On the surface, these two men were very similar and led similar lives. Both were talented small businessmen. Both took their Judaism seriously. But the decision of my father to move to Florida, at first for part of the year, and them permanently, altered the parallel trajectory of their lives.
When my father moved to Florida, he gradually cut ties with his long-time synagogue. No continuing, long term social institution was substituted. So, by the time my father died, he was in daily connection only with family.
In contrast, Uncle William remained an active member of his synagogue and this helped keep him in contact with other people. This made for a much more vibrant social life. You could see this at Uncle William’s funeral, which can be viewed online. A large turnout, mostly, but not entirely family.
Part of the difference between them was health. My father was very healthy until age 90, but weakened considerably after that. Uncle William was healthy almost until the very end of his life.
But part of the difference was moving to Florida. Dad did not substitute a new synagogue there and never resumed regular worship. I’m not sure why.
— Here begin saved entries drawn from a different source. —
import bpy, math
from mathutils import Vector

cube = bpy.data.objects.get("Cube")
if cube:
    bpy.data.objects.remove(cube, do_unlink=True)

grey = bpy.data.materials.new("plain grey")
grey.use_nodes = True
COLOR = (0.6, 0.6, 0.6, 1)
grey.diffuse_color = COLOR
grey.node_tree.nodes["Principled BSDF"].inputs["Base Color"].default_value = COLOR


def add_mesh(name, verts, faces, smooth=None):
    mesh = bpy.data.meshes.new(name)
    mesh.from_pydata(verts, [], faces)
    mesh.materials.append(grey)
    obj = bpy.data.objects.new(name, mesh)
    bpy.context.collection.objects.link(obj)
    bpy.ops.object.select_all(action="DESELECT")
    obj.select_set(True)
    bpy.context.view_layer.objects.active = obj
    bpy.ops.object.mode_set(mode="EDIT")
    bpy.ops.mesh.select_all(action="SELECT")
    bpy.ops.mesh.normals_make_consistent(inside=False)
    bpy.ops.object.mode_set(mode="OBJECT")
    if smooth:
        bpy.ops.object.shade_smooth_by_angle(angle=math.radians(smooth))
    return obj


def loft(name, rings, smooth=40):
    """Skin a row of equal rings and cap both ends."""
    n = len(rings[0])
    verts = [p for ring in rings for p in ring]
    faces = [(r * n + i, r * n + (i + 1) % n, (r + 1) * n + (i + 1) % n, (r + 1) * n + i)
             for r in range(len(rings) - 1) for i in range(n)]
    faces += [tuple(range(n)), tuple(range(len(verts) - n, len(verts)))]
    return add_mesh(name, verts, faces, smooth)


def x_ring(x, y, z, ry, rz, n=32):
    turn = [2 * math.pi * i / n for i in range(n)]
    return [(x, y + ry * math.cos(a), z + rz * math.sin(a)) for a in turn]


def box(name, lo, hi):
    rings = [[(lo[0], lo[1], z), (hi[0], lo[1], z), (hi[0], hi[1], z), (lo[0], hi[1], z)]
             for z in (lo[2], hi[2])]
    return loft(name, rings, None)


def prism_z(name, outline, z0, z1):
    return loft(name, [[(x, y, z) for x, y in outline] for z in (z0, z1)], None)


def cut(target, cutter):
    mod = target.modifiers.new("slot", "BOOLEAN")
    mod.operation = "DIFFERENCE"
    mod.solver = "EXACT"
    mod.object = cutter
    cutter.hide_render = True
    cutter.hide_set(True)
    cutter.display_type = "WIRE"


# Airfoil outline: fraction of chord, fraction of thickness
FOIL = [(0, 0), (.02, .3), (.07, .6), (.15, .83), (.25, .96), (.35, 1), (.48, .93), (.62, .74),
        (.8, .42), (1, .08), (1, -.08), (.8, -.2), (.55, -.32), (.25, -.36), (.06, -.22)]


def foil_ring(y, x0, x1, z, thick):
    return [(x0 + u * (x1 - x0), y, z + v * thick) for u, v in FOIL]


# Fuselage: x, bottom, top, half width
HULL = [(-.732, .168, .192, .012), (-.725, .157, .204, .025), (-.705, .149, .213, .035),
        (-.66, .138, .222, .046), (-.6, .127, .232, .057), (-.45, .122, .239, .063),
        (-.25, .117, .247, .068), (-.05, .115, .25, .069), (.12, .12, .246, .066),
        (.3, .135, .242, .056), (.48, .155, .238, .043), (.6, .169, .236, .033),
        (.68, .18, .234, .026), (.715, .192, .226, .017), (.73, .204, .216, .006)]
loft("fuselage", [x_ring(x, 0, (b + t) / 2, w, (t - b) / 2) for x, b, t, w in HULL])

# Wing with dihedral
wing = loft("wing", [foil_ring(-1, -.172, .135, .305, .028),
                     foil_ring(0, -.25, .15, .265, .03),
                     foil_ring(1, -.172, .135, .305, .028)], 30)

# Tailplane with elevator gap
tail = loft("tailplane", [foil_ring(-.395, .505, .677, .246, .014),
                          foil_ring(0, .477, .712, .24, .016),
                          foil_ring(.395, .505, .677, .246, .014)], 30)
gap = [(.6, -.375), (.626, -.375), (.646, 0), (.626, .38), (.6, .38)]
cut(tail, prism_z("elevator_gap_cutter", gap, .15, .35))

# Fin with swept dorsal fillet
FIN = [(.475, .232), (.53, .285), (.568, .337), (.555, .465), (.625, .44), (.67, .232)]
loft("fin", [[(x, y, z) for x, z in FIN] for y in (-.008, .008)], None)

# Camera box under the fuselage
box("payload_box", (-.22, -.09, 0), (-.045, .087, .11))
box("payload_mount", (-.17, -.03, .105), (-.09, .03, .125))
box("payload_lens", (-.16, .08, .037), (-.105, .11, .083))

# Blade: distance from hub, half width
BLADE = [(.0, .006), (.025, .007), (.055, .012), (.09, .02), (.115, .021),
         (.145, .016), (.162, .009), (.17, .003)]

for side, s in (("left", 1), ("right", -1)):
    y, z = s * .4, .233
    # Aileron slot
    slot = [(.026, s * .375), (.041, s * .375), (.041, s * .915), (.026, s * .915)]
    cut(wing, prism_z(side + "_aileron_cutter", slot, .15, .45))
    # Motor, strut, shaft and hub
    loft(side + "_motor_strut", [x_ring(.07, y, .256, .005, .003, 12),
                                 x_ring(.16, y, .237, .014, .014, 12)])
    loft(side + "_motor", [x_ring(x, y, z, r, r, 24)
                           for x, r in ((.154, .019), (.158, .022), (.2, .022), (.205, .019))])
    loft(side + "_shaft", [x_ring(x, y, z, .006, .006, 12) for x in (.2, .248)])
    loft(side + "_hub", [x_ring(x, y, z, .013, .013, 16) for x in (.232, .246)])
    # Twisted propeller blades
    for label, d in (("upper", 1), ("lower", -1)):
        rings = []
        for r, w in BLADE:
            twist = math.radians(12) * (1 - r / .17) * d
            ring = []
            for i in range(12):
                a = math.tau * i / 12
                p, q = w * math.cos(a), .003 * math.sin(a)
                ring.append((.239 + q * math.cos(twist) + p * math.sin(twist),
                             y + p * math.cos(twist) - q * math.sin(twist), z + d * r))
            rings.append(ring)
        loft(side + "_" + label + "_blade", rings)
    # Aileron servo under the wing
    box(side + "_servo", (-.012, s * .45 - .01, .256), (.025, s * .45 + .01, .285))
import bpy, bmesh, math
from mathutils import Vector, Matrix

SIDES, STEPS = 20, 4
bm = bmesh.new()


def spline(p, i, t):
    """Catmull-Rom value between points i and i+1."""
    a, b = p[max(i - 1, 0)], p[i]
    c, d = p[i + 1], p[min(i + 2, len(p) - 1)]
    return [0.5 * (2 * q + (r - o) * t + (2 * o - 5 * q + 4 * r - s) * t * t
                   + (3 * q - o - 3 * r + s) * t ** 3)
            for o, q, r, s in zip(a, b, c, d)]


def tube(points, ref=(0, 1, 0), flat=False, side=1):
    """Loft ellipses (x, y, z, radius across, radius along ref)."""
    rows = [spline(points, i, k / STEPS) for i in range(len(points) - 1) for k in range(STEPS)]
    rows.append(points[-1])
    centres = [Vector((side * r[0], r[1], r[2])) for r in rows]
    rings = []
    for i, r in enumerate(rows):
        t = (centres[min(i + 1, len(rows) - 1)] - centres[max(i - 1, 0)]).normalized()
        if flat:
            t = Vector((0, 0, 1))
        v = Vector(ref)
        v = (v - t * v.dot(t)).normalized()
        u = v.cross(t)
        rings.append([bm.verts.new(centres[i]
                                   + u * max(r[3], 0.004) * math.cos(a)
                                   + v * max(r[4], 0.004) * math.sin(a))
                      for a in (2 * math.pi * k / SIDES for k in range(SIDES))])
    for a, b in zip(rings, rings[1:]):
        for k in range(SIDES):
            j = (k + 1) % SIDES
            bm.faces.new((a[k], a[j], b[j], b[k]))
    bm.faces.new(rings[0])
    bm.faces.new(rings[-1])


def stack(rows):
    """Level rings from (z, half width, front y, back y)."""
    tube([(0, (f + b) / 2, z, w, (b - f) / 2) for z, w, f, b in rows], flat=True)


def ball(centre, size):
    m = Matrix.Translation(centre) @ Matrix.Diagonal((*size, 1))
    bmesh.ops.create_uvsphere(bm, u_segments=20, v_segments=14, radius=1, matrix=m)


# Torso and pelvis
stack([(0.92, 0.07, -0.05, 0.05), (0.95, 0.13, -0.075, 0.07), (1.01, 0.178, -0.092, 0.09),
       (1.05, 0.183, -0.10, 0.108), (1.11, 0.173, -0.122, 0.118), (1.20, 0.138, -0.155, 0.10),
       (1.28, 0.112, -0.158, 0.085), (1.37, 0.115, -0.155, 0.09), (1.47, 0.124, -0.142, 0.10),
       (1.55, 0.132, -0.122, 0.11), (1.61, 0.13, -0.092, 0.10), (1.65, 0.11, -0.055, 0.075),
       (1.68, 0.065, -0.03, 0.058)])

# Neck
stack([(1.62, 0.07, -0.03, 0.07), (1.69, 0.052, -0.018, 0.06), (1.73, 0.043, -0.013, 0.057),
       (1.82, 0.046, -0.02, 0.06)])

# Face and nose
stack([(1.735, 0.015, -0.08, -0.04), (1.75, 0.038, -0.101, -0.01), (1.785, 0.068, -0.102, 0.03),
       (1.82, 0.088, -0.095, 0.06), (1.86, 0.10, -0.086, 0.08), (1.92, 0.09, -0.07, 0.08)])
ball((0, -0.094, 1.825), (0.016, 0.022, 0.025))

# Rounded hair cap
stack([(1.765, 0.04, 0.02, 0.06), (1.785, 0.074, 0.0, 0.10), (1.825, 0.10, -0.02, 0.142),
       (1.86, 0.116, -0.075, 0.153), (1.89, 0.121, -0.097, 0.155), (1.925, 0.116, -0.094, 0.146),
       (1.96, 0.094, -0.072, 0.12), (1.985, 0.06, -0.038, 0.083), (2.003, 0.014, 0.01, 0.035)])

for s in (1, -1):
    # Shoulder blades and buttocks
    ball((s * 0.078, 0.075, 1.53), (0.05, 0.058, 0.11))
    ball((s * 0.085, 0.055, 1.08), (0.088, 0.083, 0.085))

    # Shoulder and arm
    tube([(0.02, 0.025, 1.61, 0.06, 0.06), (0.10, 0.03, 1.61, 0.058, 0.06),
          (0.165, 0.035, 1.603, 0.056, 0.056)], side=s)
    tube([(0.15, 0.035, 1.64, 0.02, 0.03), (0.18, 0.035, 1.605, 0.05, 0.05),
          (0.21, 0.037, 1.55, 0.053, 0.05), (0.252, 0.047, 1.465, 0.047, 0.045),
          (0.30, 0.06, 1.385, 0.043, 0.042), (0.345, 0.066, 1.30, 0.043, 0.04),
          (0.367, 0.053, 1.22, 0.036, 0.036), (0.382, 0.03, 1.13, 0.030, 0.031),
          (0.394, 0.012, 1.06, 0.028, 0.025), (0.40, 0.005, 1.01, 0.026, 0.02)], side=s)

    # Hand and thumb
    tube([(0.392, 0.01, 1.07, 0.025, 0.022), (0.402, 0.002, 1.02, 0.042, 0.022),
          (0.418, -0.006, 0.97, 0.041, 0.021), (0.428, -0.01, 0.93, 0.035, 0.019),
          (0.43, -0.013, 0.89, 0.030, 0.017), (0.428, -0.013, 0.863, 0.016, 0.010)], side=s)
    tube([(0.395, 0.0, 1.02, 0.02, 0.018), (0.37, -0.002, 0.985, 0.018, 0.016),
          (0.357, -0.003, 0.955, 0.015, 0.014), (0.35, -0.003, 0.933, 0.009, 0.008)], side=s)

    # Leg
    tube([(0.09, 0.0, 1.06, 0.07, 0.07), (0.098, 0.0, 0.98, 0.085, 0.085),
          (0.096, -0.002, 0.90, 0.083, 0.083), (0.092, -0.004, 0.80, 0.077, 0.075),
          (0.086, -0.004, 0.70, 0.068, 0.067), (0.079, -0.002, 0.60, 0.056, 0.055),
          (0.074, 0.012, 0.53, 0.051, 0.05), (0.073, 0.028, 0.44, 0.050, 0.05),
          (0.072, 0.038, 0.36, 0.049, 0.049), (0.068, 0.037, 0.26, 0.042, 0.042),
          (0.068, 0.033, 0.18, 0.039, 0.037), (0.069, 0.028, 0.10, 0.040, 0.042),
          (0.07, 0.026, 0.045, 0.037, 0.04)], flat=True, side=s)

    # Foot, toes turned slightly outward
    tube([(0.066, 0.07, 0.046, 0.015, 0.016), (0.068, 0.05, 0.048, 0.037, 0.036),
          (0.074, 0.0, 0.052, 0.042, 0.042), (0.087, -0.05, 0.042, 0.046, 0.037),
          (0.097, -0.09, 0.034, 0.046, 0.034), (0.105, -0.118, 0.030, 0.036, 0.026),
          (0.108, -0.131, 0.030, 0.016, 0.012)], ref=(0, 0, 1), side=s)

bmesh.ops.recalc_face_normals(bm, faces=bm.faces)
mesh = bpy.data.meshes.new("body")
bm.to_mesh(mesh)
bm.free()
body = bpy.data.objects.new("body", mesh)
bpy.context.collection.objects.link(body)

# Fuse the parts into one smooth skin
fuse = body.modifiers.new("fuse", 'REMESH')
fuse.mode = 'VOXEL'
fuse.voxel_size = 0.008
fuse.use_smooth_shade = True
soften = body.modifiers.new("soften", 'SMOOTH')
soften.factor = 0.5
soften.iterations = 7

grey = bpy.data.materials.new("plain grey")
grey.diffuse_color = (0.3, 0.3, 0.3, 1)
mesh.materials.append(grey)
The implications of this for hallowed secularism are troubling. Currently, secularism has no social structure. That is fitting since American secularism tends to be individualistic. But a human life requires a social network. How will secularism manage that challenge?